Defense attorneys claim the murder of two young girls in Indiana in 2017 was part of a ritual sacrifice by a white supremacist group. Lawyers representing Richard Allen, who is accused of killing 13-year-old Abigail Williams and 14-year-old Liberty German, filed documents saying their client had no involvement with the girls’ deaths and the facts suggest that “Members of a pagan Norse religion, called Odinism, hijacked by white nationalists, ritualistically sacrificed Abigail Williams and Liberty German.”

The defense team said that items at the crime scene support their claims, including sticks around the victims’ bodies spelling out Germanic letters associated with Odinism. They also noted twigs in the dead girls’ hair that “crudely mimicked horns or antlers” and a painting of the letter F in the victims’ blood.

The filing furthermore questions the validity of a search warrant obtained by law enforcement officers who the attorneys claim lied to get the warrant approved. They requested a Franks hearing to ask the court to determine the legality of the search. Finally, the attorneys claim an FBI Behavioral Analysis Unit agreed that crime scene evidence suggested the killings were committed by somebody “involved in Nordic beliefs.” Indiana State Police denied this and said the federal agency made no such declaration.

“Due to either incompetence or a concerted intentionality, those in charge of the investigation refused to arrest or even properly investigate these obvious suspects,” the filing claimed. It pointed to another potential suspect – a man from Logansport who they say posted images on social media of pagan arrangements resembling those at the crime scene.

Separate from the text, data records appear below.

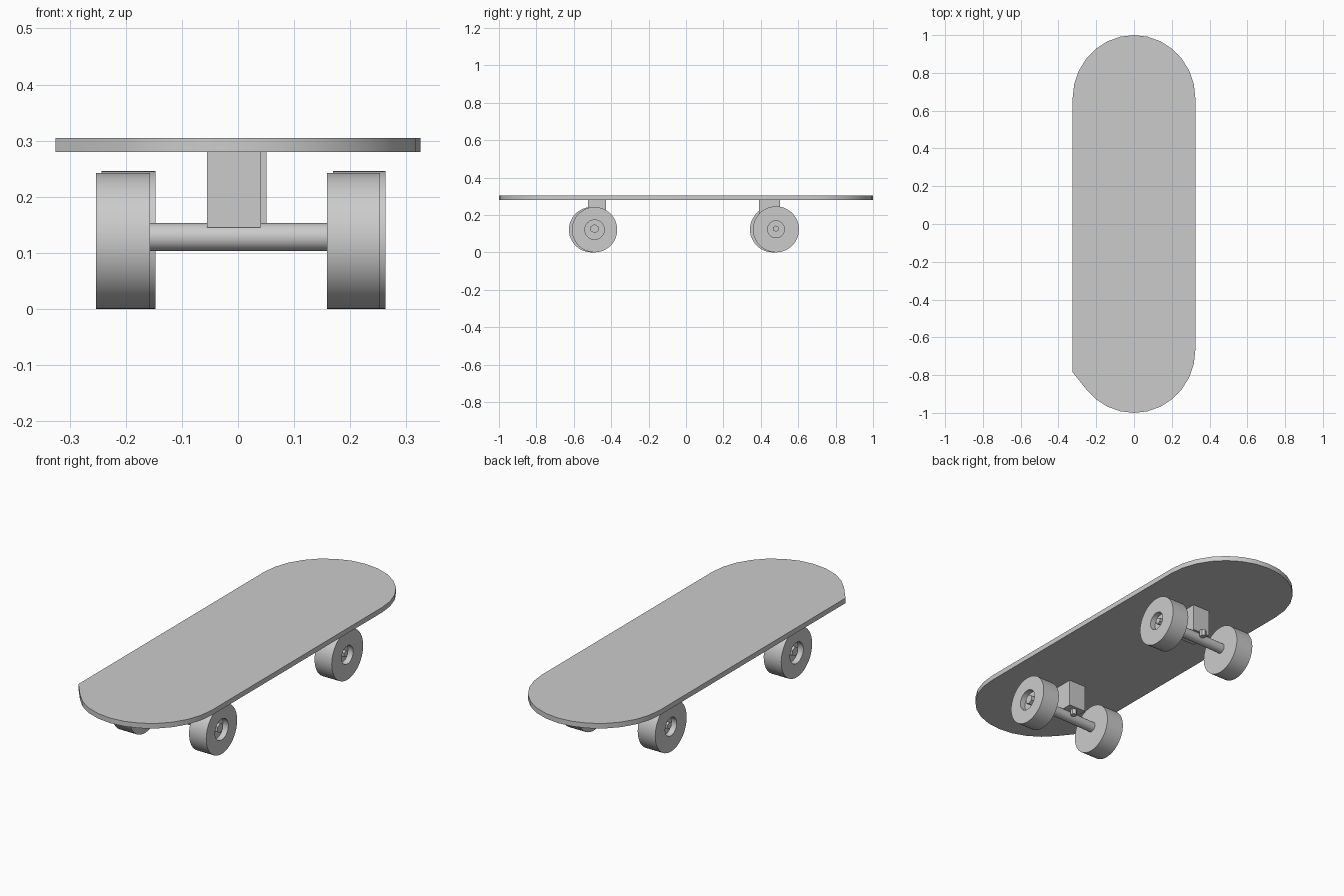
import bpy, bmesh, math
from mathutils import Matrix, Vector

if "Cube" in bpy.data.objects:
    bpy.data.objects.remove(bpy.data.objects["Cube"])

grey = bpy.data.materials.new("plain grey")
grey.use_nodes = True
colour = (0.6, 0.6, 0.6, 1)
grey.diffuse_color = colour
grey.node_tree.nodes["Principled BSDF"].inputs["Base Color"].default_value = colour


def finish(name, bm, smooth=True):
    bmesh.ops.recalc_face_normals(bm, faces=bm.faces)
    mesh = bpy.data.meshes.new(name)
    bm.to_mesh(mesh)
    bm.free()
    mesh.materials.append(grey)
    ob = bpy.data.objects.new(name, mesh)
    bpy.context.collection.objects.link(ob)
    if smooth:
        bpy.ops.object.select_all(action="DESELECT")
        bpy.context.view_layer.objects.active = ob
        ob.select_set(True)
        bpy.ops.object.shade_smooth_by_angle(angle=math.radians(35))
    return ob


def rod(name, start, end, radius, sides=32):
    """Cylinder between two points."""
    a, b = Vector(start), Vector(end)
    turn = (b - a).to_track_quat("Z", "Y").to_matrix().to_4x4()
    bm = bmesh.new()
    bmesh.ops.create_cone(bm, cap_ends=True, segments=sides, radius1=radius, radius2=radius,
                          depth=(b - a).length, matrix=Matrix.Translation((a + b) / 2) @ turn)
    return finish(name, bm, sides > 8)


def box(name, low, high):
    a, b = Vector(low), Vector(high)
    bm = bmesh.new()
    bmesh.ops.create_cube(bm, size=1, matrix=Matrix.Translation((a + b) / 2) @ Matrix.Diagonal((*(b - a), 1)))
    return finish(name, bm, False)


def wheel(name, inner, outer, y, z, radius, hub):
    """Lathed wheel with a round recess in its outer face."""
    floor = outer + (inner - outer) * 0.3
    profile = [(inner, radius), (outer, radius), (outer, hub), (floor, hub)]
    bm = bmesh.new()
    rings = []
    for x, r in profile:
        angles = [math.tau * i / 48 for i in range(48)]
        rings.append([bm.verts.new((x, y + r * math.cos(t), z + r * math.sin(t))) for t in angles])
    for lower, upper in zip(rings, rings[1:]):
        for i in range(48):
            j = (i + 1) % 48
            bm.faces.new((lower[i], lower[j], upper[j], upper[i]))
    bm.faces.new(rings[0])
    bm.faces.new(rings[-1])
    return finish(name, bm)


# Deck: rounded ends, with one slightly clipped front corner
half, bend = 0.325, 0.665
outline = [(half * math.cos(math.pi * i / 14), bend + (1 - bend) * math.sin(math.pi * i / 14))
           for i in range(15)]
outline.append((-half, -0.785))
outline += [(half * math.cos(t), -bend - (1 - bend) * math.sin(t))
            for t in (math.pi * i / 14 for i in range(11, -1, -1))]
bm = bmesh.new()
base = bm.faces.new([bm.verts.new((x, y, 0.28)) for x, y in outline])
raised = bmesh.ops.extrude_face_region(bm, geom=[base], use_keep_orig=True)["geom"]
bmesh.ops.translate(bm, vec=(0, 0, 0.025), verts=[v for v in raised if isinstance(v, bmesh.types.BMVert)])
finish("deck", bm)

# Trucks: mounting block, axle, kingpin nut, wheels and wheel nuts
trucks = [("front", -0.0, -0.497, 0.121, 0.052, 0.024, (-0.525, -0.428)),
          ("rear", 0.01, 0.473, 0.123, 0.045, 0.017, (0.39, 0.503))]
for end, dx, y, radius, hub, nut, (y0, y1) in trucks:
    box(end + "_truck_block", (dx - 0.055, y0, 0.145), (dx + 0.041, y1, 0.28))
    rod(end + "_axle", (dx - 0.18, y - 0.005, 0.128), (dx + 0.18, y + 0.005, 0.128), 0.025)
    rod(end + "_kingpin_nut", (dx - 0.007, y + 0.042, 0.118), (dx - 0.007, y + 0.042, 0.15), 0.016, 6)
    for side, inner, outer, wy in (("right", dx - 0.157, dx - 0.253, y - 0.008),
                                   ("left", dx + 0.159, dx + 0.253, y + 0.008)):
        wheel(f"{end}_{side}_wheel", inner, outer, wy, radius, radius, hub)
        rod(f"{end}_{side}_wheel_nut", (inner, wy, 0.126),
            (outer + (inner - outer) * 0.08, wy, 0.126), nut, 6)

Abigail and Liberty – known as Libby – were in eighth grade together at Delphi Community Middle School and went for a walk on the Monon High Bridge trail on February 13, 2017. They had pre-arranged a ride home after their walk but did not turn up to the meeting place. Their bodies were found the following day in a nearby woodland.